That’s not surprising, according to University of Central Florida psychology professor Chrysalis Wright, who studies misinformation. She said conspiracy theory believers often engage in mental gymnastics to make their beliefs conform with reality.
“People only want to hear what they already think they know,” she said.
Associated Press writers Beatrice Dupuy in New York, Eric Tucker in Washington, and Amy Forliti in Minneapolis contributed to this report.
Yakima County reported 70 new cases of COVID-19 Wednesday — its fourth straight day with 81 or fewer.
Earlier in the day, the Yakima Health District eased some restrictions for the county’s modified Phase 1.
But despite the good news, the county’s top health official cautioned that the community remains a national hot spot.
Wednesday’s new cases bring the total to 10,325 since mid-March. Hospitalizations dropped by seven overnight to 26, including four who are intubated.
The death toll grew by one to 194 and 68 more people had recovered from the virus, bring that total to 7,594.
The YHD reported 43 new COVID-19 cases Sunday, followed by 81 Monday and 60 Tuesday.
“I have great appreciation for the community as a whole, for our staff, for community partners, for getting us to a place where we are not just stabilizing our cases but bringing our cases down,” Dr. Teresa Everson, county health officer, said Wednesday during the health district’s weekly briefing. “The goal is less than 63 cases every two weeks.”
Meeting that benchmark, along with others, would allow Yakima County to potentially move to Phase 2 when the state ends the freeze on its “Safe Start” plan.
Everson emphasized that everyone needs to stay vigilant, especially since she doesn’t expect a widely available vaccine until late winter or early spring.
Health District spokesperson Lilian Bravo said new research led the district to modify its guidelines for people returning to work after recovering from COVID-19. The strategy remains symptom-based, meaning those patients should not seek a negative test after testing positive.

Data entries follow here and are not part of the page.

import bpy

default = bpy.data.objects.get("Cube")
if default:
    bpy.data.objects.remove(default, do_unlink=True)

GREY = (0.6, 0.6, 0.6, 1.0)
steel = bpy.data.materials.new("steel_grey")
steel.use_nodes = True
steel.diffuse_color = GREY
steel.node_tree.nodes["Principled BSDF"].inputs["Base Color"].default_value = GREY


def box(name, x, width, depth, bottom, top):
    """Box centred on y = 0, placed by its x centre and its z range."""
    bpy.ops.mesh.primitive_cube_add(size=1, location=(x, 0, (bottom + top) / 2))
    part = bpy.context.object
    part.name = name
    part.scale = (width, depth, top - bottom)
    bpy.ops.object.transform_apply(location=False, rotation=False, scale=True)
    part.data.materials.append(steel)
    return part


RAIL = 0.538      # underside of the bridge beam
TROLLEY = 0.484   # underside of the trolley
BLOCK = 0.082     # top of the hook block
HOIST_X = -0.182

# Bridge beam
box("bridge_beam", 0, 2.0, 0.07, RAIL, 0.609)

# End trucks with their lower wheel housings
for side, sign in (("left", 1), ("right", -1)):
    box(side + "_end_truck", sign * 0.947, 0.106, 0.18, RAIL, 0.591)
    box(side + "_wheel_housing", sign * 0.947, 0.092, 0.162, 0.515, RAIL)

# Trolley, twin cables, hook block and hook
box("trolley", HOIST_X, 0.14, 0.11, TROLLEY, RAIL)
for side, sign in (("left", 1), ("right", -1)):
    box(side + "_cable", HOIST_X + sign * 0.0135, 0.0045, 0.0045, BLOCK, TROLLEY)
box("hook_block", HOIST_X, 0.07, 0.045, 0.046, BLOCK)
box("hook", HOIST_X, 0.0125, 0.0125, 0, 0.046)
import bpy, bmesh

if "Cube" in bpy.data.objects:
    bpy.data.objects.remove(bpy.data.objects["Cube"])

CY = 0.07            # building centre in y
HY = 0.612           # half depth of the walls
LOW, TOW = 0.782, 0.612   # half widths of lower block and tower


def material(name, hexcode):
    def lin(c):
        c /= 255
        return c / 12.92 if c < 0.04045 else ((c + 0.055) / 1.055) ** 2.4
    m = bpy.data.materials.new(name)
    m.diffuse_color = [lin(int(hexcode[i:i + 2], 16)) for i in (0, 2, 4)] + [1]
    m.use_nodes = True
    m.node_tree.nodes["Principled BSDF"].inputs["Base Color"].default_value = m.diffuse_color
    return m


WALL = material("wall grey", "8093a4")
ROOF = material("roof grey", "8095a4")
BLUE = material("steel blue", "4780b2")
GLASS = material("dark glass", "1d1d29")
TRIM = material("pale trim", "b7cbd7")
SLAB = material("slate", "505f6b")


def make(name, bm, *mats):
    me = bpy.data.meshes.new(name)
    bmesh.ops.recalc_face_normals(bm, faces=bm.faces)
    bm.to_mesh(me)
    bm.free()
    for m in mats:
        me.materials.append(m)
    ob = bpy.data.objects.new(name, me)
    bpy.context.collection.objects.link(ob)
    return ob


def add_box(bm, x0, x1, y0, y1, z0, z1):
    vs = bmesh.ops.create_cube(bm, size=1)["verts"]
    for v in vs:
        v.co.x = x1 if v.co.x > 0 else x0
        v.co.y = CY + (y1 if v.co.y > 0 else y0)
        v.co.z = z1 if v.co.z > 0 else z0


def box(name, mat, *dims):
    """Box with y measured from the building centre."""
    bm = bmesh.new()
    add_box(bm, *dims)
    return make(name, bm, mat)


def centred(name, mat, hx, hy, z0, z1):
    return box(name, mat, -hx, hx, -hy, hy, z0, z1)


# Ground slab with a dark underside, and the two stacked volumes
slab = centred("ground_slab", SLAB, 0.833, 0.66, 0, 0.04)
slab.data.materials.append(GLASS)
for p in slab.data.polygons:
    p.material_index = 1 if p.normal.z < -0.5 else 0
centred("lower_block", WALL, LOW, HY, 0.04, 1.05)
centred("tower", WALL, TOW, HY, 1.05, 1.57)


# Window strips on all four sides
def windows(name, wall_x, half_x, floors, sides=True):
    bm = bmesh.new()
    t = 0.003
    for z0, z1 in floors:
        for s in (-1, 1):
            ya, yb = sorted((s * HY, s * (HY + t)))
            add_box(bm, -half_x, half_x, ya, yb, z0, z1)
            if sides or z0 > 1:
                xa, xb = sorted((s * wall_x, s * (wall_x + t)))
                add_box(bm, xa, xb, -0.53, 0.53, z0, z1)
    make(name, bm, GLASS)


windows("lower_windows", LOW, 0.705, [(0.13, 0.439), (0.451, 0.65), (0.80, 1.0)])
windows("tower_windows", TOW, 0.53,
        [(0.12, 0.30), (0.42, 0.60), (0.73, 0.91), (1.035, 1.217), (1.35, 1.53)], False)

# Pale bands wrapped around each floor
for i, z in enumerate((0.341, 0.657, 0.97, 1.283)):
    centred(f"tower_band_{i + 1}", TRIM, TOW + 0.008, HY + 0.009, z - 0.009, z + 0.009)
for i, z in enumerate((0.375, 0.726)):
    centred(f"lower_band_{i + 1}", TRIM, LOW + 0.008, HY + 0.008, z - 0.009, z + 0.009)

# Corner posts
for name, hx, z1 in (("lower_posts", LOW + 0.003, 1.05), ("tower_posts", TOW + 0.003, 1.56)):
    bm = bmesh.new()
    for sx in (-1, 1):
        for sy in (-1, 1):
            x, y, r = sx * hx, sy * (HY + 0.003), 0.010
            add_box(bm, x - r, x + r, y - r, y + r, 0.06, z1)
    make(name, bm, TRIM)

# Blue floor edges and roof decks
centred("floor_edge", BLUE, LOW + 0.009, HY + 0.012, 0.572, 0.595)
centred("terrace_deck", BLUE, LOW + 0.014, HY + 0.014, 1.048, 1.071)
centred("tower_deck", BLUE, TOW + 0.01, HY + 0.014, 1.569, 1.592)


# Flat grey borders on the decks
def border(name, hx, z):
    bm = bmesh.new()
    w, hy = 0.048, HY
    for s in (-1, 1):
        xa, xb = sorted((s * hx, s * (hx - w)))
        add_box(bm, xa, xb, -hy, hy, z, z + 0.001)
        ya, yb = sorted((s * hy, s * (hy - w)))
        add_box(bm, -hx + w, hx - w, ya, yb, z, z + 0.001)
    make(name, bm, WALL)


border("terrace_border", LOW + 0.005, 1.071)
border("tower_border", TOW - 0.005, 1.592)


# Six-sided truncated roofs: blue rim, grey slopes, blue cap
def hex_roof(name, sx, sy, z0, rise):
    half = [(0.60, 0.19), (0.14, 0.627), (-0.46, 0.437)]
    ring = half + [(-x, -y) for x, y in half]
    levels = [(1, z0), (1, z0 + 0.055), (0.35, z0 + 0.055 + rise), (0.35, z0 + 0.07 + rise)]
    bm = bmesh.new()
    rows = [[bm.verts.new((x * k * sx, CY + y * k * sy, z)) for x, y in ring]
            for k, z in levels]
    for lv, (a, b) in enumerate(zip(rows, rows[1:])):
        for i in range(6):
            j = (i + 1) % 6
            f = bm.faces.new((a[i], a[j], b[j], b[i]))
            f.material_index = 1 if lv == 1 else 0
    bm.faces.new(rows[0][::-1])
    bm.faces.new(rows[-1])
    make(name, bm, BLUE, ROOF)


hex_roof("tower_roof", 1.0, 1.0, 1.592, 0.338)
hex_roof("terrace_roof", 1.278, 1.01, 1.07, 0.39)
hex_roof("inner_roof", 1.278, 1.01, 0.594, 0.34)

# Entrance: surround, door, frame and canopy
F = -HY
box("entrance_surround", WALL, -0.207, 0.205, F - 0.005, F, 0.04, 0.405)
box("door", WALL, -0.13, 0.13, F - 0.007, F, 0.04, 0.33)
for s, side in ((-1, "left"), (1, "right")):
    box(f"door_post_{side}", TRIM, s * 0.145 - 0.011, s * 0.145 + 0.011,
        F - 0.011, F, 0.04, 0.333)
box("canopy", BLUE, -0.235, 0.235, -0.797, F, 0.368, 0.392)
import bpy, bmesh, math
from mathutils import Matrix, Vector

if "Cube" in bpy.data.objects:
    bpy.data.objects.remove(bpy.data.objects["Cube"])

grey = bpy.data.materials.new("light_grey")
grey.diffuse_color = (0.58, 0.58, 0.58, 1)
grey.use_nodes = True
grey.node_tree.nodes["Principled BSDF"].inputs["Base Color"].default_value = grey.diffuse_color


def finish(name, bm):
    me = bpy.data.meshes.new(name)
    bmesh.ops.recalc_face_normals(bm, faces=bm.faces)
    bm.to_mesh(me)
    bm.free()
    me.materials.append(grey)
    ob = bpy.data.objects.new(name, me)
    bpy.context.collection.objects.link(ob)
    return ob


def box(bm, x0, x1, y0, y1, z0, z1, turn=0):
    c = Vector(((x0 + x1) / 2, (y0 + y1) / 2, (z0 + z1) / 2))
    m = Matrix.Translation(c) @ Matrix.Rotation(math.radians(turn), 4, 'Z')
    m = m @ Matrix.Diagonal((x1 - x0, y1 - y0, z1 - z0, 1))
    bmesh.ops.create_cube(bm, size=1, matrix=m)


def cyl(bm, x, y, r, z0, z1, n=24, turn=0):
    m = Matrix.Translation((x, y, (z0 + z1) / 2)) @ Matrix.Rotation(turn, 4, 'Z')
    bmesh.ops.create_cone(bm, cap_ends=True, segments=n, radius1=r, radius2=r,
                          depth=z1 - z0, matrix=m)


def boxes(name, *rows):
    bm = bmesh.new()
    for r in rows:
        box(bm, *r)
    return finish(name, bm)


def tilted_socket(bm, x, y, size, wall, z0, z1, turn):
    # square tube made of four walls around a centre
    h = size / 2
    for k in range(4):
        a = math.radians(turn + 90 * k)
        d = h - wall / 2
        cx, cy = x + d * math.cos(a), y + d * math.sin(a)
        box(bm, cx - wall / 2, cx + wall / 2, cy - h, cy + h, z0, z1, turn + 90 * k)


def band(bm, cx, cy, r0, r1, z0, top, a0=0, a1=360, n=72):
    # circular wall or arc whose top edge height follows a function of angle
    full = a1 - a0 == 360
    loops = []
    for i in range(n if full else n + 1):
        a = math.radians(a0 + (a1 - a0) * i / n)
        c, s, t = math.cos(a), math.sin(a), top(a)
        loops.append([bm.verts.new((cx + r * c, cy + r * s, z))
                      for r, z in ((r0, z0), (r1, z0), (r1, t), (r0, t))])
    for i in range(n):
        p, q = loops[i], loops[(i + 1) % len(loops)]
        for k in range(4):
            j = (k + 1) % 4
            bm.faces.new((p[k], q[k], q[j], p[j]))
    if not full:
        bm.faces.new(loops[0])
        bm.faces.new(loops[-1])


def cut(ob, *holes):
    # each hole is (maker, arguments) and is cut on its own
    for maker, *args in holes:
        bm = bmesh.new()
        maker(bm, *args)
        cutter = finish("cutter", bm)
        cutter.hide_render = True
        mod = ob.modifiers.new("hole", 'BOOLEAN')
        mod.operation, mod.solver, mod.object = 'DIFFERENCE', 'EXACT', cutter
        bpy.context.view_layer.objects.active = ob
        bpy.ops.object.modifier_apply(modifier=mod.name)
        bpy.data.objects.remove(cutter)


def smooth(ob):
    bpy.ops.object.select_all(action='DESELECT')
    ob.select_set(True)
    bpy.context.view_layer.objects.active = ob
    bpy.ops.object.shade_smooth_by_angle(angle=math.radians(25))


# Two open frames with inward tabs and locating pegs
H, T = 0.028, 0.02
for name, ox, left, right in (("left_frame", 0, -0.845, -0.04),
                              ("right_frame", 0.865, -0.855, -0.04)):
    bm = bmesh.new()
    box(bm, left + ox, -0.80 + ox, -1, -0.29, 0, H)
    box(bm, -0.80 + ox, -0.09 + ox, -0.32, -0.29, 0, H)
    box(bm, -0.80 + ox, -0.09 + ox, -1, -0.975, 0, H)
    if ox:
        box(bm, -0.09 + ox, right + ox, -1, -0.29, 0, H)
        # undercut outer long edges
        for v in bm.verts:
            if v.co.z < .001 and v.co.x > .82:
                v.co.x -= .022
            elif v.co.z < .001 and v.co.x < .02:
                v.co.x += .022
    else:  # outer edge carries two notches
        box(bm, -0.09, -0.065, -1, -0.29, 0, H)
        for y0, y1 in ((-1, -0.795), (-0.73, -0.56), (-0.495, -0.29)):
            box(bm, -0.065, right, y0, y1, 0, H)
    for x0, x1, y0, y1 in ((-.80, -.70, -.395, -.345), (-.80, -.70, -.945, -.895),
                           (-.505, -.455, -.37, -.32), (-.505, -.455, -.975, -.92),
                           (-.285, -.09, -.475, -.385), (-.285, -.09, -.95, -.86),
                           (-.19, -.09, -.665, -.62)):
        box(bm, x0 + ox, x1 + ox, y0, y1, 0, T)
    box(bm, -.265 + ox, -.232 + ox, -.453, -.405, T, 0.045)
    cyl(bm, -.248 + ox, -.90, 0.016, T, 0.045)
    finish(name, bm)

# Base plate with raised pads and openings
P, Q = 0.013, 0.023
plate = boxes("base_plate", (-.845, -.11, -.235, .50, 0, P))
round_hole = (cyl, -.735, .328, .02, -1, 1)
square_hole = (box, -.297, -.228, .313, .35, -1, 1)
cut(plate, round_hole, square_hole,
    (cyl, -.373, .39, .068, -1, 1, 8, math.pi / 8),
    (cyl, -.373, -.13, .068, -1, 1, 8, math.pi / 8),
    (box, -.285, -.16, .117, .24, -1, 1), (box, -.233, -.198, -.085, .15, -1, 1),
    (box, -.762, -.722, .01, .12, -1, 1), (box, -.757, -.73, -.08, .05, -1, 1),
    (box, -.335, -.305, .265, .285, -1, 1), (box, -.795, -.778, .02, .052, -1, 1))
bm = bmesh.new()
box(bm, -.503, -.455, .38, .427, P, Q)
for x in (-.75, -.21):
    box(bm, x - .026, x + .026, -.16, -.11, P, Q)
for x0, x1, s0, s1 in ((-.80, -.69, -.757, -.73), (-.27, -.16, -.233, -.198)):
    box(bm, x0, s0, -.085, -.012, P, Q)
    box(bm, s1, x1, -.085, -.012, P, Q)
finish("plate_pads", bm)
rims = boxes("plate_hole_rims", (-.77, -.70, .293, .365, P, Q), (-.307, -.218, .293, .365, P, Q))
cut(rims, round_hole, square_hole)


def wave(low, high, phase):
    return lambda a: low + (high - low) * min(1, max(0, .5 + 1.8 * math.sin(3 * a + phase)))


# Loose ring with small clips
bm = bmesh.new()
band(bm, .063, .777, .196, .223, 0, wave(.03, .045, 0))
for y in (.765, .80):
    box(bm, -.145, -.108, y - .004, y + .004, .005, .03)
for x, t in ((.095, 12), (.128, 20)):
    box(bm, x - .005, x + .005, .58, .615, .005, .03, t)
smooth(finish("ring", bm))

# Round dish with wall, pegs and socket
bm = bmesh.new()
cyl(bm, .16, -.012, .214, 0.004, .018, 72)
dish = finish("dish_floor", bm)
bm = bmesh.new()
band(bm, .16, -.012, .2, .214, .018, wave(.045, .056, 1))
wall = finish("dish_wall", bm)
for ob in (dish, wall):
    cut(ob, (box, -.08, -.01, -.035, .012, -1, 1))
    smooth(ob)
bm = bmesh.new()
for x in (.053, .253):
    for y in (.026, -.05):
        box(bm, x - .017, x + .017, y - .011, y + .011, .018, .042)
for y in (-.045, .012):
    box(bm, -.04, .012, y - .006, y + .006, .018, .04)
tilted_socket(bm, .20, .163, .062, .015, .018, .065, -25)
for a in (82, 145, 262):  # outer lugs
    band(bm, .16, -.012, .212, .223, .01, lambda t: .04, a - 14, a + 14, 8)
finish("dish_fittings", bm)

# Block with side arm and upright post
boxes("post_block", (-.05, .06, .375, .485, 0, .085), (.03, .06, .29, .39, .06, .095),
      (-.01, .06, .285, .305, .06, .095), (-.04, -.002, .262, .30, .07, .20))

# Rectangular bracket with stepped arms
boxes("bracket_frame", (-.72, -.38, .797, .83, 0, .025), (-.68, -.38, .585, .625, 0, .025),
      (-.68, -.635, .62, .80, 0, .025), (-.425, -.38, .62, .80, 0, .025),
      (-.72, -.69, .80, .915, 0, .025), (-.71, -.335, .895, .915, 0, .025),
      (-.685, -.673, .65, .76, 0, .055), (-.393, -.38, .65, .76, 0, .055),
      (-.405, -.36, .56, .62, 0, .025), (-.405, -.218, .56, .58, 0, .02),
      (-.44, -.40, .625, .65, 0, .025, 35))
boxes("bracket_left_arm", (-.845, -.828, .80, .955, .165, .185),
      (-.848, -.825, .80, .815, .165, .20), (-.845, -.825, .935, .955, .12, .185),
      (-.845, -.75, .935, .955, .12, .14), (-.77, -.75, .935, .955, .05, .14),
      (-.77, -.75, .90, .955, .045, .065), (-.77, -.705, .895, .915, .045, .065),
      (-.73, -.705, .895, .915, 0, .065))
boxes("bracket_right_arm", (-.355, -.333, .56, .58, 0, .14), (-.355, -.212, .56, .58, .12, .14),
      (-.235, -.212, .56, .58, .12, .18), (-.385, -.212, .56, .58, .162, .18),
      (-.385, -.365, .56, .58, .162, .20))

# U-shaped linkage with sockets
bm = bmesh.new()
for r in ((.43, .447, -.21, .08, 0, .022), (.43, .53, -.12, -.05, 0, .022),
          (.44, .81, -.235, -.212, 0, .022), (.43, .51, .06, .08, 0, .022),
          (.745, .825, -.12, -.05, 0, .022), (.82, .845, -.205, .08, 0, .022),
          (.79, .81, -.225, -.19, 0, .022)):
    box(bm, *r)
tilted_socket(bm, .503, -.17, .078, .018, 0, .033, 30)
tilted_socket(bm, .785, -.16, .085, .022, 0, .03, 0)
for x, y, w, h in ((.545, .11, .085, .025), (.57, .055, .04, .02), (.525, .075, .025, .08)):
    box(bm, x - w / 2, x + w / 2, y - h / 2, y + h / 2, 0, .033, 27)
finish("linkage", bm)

Employees seeking to return to work no longer need a note from their doctor, and other guidelines remain the same for those without symptoms.
Those who showed symptoms must wait at least 10 days after symptoms first appeared, but if symptoms persist for longer they can now return 24 hours after their fever has ended, rather than 72 as previously advised.
Everson said the better a mask fits, the less chance of its wearer spreading respiratory droplets carrying COVID-19.
That’s why the N95 masks provide the best protection for others as well as the wearer, since it also filters the air they breathe. The next step down would be a surgical mask, followed by a cloth mask.
“If you think about the effectiveness of a face shield compared to a cloth mask or a surgical mask or an N95 mask, it doesn’t do nearly as good as a job as preventing the person who’s wearing it from potentially getting other folks sick,” Everson said. “There’s no situation where I recommend a face shield over a cloth face mask or a different kind of mask.”